(Our friend Neal Payton sent along the exciting news that an essay he wrote, The Metropolis Versus the City, appears in the new book Landscape Urbanism and Its Discontents. Payton provided an excerpt from the essay to whet our appetites for the entire book.)
Proponents of Landscape Urbanism view post-war planning as a product of the forces of technological and economic modernity — characterized by mass communication, personalized transport, and decentralized manufacturing, which necessitate vast logistical networks for warehousing, distribution, and sales. In their eyes, the evolution of postwar planning parallels a timeline in which the corner store is supplanted by the supermarket and the latter by the warehouse club. As a result, Landscape Urbanists propose new, and more open-ended urban paradigms. They tend to promote urban or metropolitan morphologies that lack spatial definition and even celebrate automobility.
Landscape Urbanists make the case for an urbanism that is vehicular in its scale yet fundamentally guided by a commitment to environmental restoration. These founding theorists aim at expanding the scope and efficacy of landscape beyond any given site or program, beyond even such urban spatial typologies as parks and streets. In both an homage to the decentralizing forces of natural systems as well as sixty years of postwar sprawl, Landscape Urbanism seems intent on diluting the fundamental distinction between city and country. In other words, from a human settlement point of view, it embraces the Metropolis with its boundlessness and corresponding speed of movement, rather than the City with its spatial limits and diversity of pace.

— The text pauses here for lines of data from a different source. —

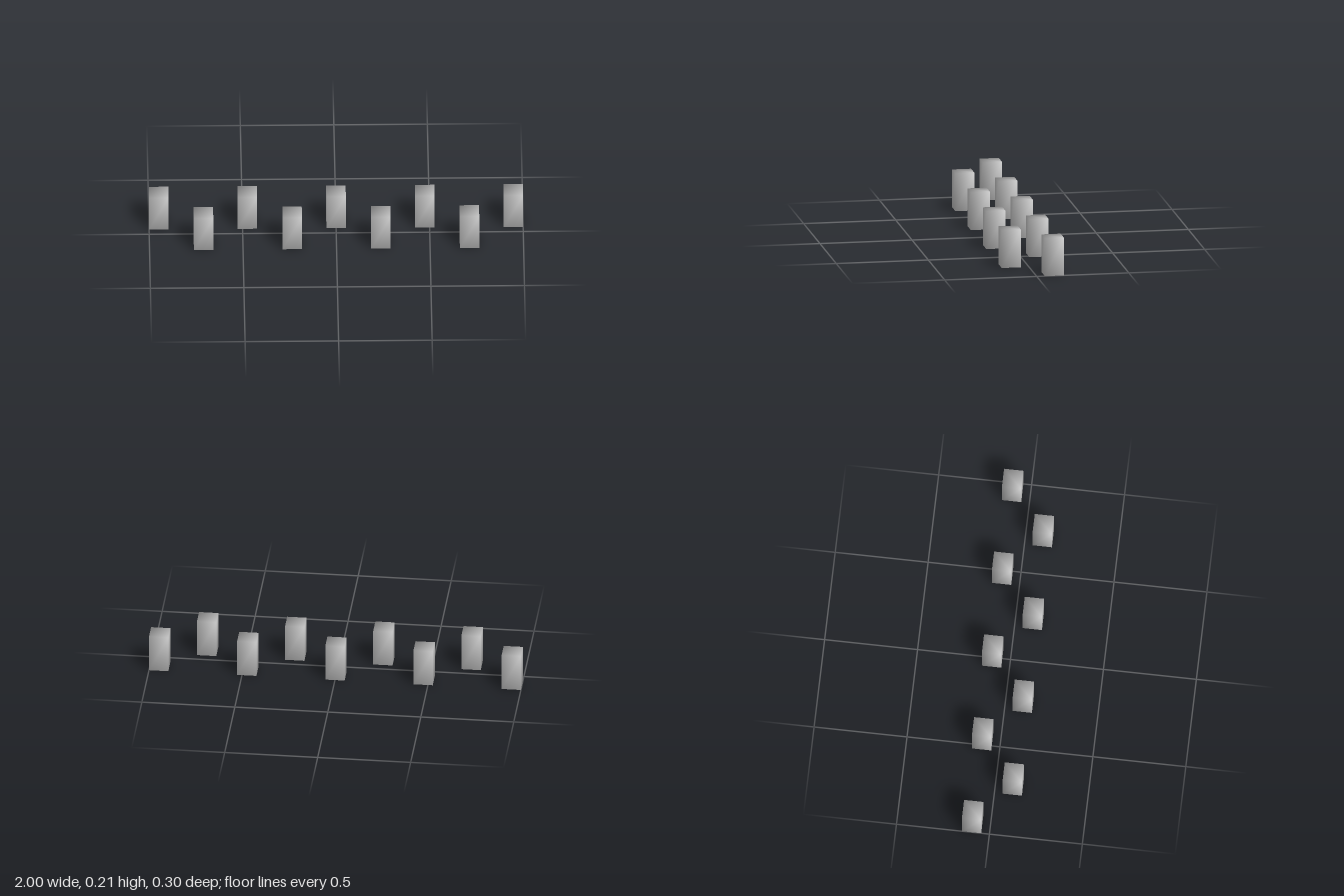
import * as THREE from 'three';
import { mergeVertices } from 'three/addons/utils/BufferGeometryUtils.js';

const WIDTH = 0.104, HEIGHT = 0.206, COUNT = 9;
const SPACING = (2 - WIDTH) / (COUNT - 1);
const ROW_Z = 0.096;

// Box with shared corners, so its normals are smooth
function smoothBox(w, h, d) {
  const box = new THREE.BoxGeometry(w, h, d);
  box.deleteAttribute('normal');
  box.deleteAttribute('uv');
  const merged = mergeVertices(box);
  merged.computeVertexNormals();
  return merged;
}

export function createModel() {
  const model = new THREE.Group();
  model.name = 'staggeredBlocks';
  const material = new THREE.MeshStandardMaterial({ color: 0xcccccc });
  const geometry = smoothBox(WIDTH, HEIGHT, WIDTH);

  // Evenly spaced blocks alternating between the back and front rows
  for (let i = 0; i < COUNT; i++) {
    const back = i % 2 === 0;
    const block = new THREE.Mesh(geometry, material);
    block.name = `${back ? 'back' : 'front'}Block${Math.floor(i / 2) + 1}`;
    block.position.set((i - (COUNT - 1) / 2) * SPACING, HEIGHT / 2, back ? -ROW_Z : ROW_Z);
    model.add(block);
  }
  return model;
}
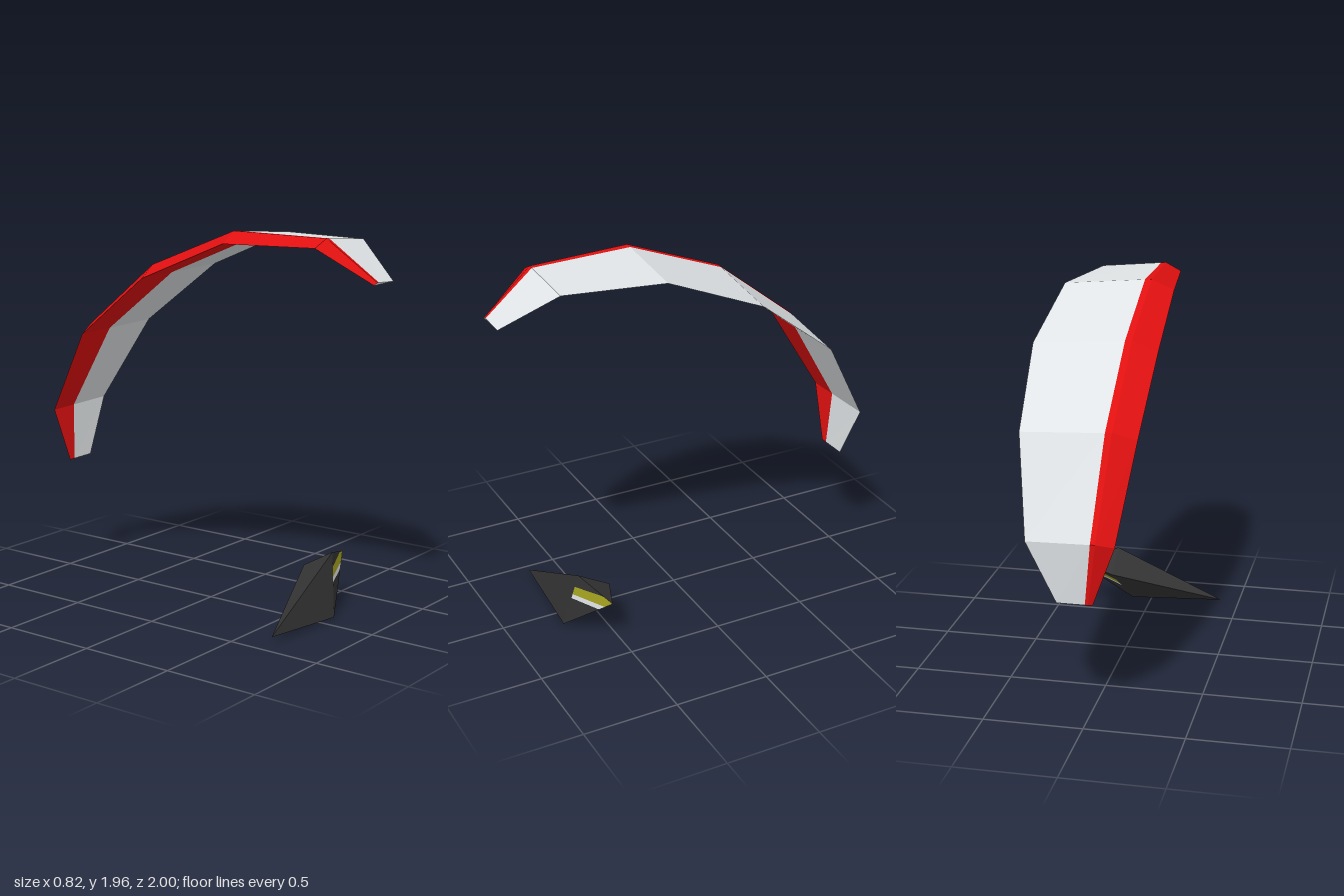
import * as THREE from 'three';

const mat = (name, color) => Object.assign(new THREE.MeshStandardMaterial({ color }), { name });
const V = (x, y, z) => new THREE.Vector3(x, y, z);
const mix = (a, b, t) => a.clone().lerp(b, t);

// Flat faces from convex polygons, each turned to face away from its centre point
function facetMesh(name, material, faces) {
  const pos = [];
  for (const { pts, centre } of faces) {
    const mid = pts.reduce((s, p) => s.add(p), V(0, 0, 0)).divideScalar(pts.length);
    const normal = V(0, 0, 0);
    for (let i = 1; i < pts.length - 1; i++) {
      normal.add(pts[i].clone().sub(pts[0]).cross(pts[i + 1].clone().sub(pts[0])));
    }
    const ring = normal.dot(mid.sub(centre)) < 0 ? [...pts].reverse() : pts;
    for (let i = 1; i < ring.length - 1; i++) {
      for (const p of [ring[0], ring[i], ring[i + 1]]) pos.push(p.x, p.y, p.z);
    }
  }
  const geo = new THREE.BufferGeometry();
  geo.setAttribute('position', new THREE.Float32BufferAttribute(pos, 3));
  geo.computeVertexNormals();
  const mesh = new THREE.Mesh(geo, material);
  mesh.name = name;
  return mesh;
}

function createCanopy(red, white) {
  // Arc stations: outer z, outer y, inner z, inner y
  const arc = [
    [1.0, 1.755, 0.995, 1.742], [0.74, 1.952, 0.73, 1.91], [0.21, 1.96, 0.225, 1.905],
    [-0.305, 1.758, -0.275, 1.70], [-0.74, 1.41, -0.70, 1.37],
    [-1.0, 0.943, -0.96, 0.92], [-0.962, 0.625, -0.95, 0.62],
  ];
  // Chord x from tip to middle: leading edge, crest, top seam, bottom seam, trailing edge
  const chord = [
    [-0.04, -0.02, -0.005, -0.003, 0.135], [-0.15, -0.065, -0.04, 0.015, 0.28],
    [-0.205, -0.09, -0.055, 0.025, 0.37], [-0.22, -0.095, -0.06, 0.03, 0.41],
  ];
  const ribs = arc.map(([oz, oy, iz, iy], i) => {
    const [xl, xc, xk, xb, xt] = chord[Math.min(i, 6 - i)];
    const lead = V(xl, iy, iz), crest = V(xc, oy, oz);
    const trail = V(xt, iy + 0.3 * (oy - iy), iz + 0.3 * (oz - iz));
    const seamTop = mix(crest, trail, (xk - xc) / (xt - xc));
    const seamBottom = mix(lead, trail, (xb - xl) / (xt - xl));
    return [lead, crest, seamTop, trail, seamBottom];
  });
  const centreOf = (...rings) => {
    const all = rings.flat();
    return all.reduce((s, p) => s.add(p), V(0, 0, 0)).divideScalar(all.length);
  };
  const redFaces = [], whiteFaces = [];
  for (let i = 0; i < 6; i++) {
    const a = ribs[i], b = ribs[i + 1], centre = centreOf(a, b);
    for (let j = 0; j < 5; j++) {
      const k = (j + 1) % 5;
      const list = j === 2 || j === 3 ? whiteFaces : redFaces;
      list.push({ pts: [a[j], a[k], b[k], b[j]], centre });
    }
  }
  // Closed wing tips
  whiteFaces.push({ pts: ribs[0], centre: centreOf(ribs[1]) }, { pts: ribs[6], centre: centreOf(ribs[5]) });
  const group = new THREE.Group();
  group.name = 'canopy';
  group.add(facetMesh('leadingEdgePanels', red, redFaces), facetMesh('mainPanels', white, whiteFaces));
  return group;
}

function createHarness(black, yellow, white) {
  const foot = V(-0.41, 0.035, 0.68), top = V(0.18, 0.32, 0.645), nose = V(0.41, 0.255, 0.56);
  const keel = V(0.11, 0, 0.705), back = V(0.18, 0.22, 0.47);
  const centre = V(0.1, 0.16, 0.61);
  const blackFaces = [], yellowFaces = [], whiteFaces = [];
  const add = (list, ...pts) => list.push({ pts, centre });

  // Pod shell
  add(blackFaces, foot, top, keel);
  add(blackFaces, foot, top, back);
  add(blackFaces, foot, back, keel);
  add(blackFaces, top, nose, back);

  // Striped nose panels on both sides of the keel
  for (const side of [top, back]) {
    const rear = (t) => mix(side, keel, t);
    const front = (t) => mix(nose, keel, t);
    const upper = mix(side, nose, 0.75);
    add(blackFaces, side, upper, rear(0.23));
    add(yellowFaces, rear(0.23), upper, nose, front(0.15), rear(0.38));
    add(whiteFaces, rear(0.38), front(0.15), front(0.27), rear(0.46));
    add(blackFaces, rear(0.46), front(0.27), keel);
  }
  const group = new THREE.Group();
  group.name = 'harness';
  group.add(
    facetMesh('podShell', black, blackFaces),
    facetMesh('wideStripes', yellow, yellowFaces),
    facetMesh('narrowStripes', white, whiteFaces),
  );
  return group;
}

export function createModel() {
  const red = mat('red', 0xe01010), white = mat('white', 0xdfe3e5);
  const black = mat('black', 0x333333), yellow = mat('yellow', 0xa5a31f);
  const model = new THREE.Group();
  model.name = 'paraglider';
  model.add(createCanopy(red, white), createHarness(black, yellow, white));
  return model;
}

New Urbanists consider the past two generations of planning as an aberration, representing something of a self-imposed collective amnesia rather than a permanent change to the cultural episteme. Rather than representing the forces of modernity, they view the past half-century of planning in terms of the dominating influence of Euclidean zoning and traffic engineering, nothing more culturally significant than that. In fact, they would argue, traditional, pre-war urbanism has proven to be far more resilient in the marketplace than any other model precisely because of its continued cultural relevance. In contrast to Landscape Urbanism, they argue for an urbanism that is spatially and temporally defined.
New Urbanists make the case that pedestrian-scaled urbanism can help restore a sense of community. In both its opposition to the decentralizing forces of postwar sprawl and its recognition of the problems emanating from real estate development practices, New Urbanism aims to restore the fundamental distinction between city and country. This translates to an explicit embrace of a distinct typology that recognizes the neighborhood, the town, and, most significantly, the City.
Viewed according to this dichotomy, the words “metropolis” and “city” are not used here simply as terms denoting different scales of urban habitation. The term “metropolis” is not meant to connote an excessively large and sprawling urban mass, nor even a collection of cities and suburbs. Rather the Metropolis and the City represent different speeds of habitation, where different sizes and scales of urbanism are utilized. While the City is composed of neighborhoods defined in size by the pace of a pedestrian, bound together by corridors — the Metropolis is characterized as much by the corridors themselves, i.e., the green, grey, or brown swaths of land that connect neighborhoods and districts to one another, defined more by the pace of the automobile.
Neal Payton is a Principal with the architecture firm Torti Gallas and Partners, Inc, which has taken the lead on many progressive developments not limited to one of Damien’s favorite all-time Park(ing) Day spaces.